What the exercise asks =
Line by line, retype the material below exactly, from its first line up to and including the one holding "a flat face".

Dataset extract =

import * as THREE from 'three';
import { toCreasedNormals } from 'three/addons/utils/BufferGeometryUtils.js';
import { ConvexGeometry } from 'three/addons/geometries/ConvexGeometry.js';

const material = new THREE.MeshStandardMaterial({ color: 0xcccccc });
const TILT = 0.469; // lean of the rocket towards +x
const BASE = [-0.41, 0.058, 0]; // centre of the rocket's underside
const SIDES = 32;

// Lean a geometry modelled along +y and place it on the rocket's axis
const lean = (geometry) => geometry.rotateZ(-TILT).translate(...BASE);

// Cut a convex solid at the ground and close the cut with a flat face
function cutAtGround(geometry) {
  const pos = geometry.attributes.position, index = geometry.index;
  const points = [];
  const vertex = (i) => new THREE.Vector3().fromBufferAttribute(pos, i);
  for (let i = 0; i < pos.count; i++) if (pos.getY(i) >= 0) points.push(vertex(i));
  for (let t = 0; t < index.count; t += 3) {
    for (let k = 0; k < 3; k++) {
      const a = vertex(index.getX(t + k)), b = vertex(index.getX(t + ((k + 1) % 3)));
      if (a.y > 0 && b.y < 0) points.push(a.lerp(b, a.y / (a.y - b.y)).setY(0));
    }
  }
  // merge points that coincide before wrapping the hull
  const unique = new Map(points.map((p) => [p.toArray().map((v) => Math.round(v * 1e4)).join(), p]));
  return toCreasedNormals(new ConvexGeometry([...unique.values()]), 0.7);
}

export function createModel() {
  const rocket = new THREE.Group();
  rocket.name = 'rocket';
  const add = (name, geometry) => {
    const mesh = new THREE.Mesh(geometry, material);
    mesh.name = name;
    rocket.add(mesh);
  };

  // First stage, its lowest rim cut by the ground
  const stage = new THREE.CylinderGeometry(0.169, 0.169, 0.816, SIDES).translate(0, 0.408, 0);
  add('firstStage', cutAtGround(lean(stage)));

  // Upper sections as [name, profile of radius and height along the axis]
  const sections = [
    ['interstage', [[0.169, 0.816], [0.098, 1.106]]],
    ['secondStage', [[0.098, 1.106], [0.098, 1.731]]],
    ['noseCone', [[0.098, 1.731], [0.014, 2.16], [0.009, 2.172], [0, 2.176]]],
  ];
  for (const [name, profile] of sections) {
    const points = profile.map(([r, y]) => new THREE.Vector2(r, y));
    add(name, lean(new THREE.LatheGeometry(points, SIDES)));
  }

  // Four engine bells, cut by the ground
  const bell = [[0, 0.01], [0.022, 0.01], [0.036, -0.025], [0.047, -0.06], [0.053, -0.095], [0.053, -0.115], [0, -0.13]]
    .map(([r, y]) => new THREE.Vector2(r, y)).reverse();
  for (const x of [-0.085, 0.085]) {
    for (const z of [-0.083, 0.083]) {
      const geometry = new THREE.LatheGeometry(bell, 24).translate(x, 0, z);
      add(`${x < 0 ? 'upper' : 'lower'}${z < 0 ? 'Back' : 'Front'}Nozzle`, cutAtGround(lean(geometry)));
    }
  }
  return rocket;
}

Answer section =
import * as THREE from 'three';
import { toCreasedNormals } from 'three/addons/utils/BufferGeometryUtils.js';
import { ConvexGeometry } from 'three/addons/geometries/ConvexGeometry.js';

const material = new THREE.MeshStandardMaterial({ color: 0xcccccc });
const TILT = 0.469; // lean of the rocket towards +x
const BASE = [-0.41, 0.058, 0]; // centre of the rocket's underside
const SIDES = 32;

// Lean a geometry modelled along +y and place it on the rocket's axis
const lean = (geometry) => geometry.rotateZ(-TILT).translate(...BASE);

// Cut a convex solid at the ground and close the cut with a flat face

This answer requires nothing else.